+++ Records for processing +++

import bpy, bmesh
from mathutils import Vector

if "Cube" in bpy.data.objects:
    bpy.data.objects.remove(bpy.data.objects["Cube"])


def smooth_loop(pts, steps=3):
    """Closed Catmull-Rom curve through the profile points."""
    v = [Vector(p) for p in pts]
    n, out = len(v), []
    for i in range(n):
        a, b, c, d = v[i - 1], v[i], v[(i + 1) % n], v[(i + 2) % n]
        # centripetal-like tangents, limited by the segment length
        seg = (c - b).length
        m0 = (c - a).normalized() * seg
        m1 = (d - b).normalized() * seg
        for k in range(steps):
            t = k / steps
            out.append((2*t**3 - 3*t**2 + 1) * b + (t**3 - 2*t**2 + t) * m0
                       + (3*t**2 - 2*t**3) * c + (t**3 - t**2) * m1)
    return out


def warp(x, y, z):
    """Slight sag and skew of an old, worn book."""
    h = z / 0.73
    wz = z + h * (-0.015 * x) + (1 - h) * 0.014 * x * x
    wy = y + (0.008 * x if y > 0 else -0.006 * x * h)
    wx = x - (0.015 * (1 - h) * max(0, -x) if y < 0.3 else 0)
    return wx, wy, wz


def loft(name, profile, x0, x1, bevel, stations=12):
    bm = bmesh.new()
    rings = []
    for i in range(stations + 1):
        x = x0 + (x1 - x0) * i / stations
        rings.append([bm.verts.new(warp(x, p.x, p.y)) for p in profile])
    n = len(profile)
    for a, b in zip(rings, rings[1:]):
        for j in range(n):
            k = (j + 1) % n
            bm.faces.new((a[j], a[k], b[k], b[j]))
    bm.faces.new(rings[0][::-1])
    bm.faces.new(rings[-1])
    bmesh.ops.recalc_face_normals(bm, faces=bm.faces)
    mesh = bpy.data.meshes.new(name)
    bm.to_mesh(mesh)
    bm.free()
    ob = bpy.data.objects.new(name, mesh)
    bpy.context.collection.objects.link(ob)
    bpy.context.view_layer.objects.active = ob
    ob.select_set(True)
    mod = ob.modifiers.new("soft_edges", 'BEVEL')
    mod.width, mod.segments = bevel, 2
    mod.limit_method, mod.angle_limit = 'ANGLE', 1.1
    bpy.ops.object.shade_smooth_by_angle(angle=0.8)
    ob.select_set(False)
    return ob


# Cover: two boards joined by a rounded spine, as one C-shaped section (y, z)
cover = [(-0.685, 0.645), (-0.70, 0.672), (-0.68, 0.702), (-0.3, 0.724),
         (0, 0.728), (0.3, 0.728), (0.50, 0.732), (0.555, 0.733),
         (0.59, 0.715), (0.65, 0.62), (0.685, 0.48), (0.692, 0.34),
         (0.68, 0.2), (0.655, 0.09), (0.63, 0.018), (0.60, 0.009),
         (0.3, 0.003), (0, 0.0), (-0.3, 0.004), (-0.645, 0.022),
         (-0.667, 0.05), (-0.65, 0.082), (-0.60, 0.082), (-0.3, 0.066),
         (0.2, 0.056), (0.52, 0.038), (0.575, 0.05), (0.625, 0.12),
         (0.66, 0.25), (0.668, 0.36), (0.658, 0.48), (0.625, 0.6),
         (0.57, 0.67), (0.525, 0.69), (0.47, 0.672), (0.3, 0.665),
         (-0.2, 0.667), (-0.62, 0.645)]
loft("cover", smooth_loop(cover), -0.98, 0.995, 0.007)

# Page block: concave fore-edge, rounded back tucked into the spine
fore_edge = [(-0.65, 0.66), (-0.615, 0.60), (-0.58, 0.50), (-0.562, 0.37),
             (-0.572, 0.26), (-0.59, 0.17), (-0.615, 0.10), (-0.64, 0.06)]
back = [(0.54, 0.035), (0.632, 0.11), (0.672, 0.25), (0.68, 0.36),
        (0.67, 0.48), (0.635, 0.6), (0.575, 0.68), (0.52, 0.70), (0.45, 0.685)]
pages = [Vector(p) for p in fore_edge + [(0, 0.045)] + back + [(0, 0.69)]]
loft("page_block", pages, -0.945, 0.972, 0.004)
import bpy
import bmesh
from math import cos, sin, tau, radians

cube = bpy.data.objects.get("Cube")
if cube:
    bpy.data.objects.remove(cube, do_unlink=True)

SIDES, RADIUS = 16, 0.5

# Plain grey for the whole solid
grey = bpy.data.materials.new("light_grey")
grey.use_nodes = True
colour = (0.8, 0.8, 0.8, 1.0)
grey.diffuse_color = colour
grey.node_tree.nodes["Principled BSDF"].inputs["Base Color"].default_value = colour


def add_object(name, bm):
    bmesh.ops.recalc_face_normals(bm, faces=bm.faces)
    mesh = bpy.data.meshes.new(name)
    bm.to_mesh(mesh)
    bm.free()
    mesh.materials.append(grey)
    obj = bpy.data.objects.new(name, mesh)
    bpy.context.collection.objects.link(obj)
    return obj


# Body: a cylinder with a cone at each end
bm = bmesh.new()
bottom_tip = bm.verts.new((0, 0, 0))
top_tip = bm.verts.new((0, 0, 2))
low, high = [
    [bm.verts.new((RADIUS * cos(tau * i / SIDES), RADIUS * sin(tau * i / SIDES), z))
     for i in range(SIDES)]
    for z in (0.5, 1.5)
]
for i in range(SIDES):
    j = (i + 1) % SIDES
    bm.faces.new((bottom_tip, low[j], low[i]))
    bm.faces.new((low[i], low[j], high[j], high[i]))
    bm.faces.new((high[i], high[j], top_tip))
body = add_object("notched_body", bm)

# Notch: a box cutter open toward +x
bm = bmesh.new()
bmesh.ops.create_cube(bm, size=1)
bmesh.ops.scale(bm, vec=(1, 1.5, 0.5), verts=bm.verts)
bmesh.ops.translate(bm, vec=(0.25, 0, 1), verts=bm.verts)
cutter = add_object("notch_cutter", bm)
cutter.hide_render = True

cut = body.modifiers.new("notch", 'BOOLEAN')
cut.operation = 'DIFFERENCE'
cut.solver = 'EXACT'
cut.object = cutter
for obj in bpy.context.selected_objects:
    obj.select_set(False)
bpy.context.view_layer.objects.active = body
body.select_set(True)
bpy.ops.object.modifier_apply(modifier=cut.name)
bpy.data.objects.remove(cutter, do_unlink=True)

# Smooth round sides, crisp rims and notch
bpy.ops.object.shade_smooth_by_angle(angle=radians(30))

+++

■ Aim of the task ■
Your answer must be a single number, the count of lines in the data that hold the string "faces".

■ Result of the task ■
8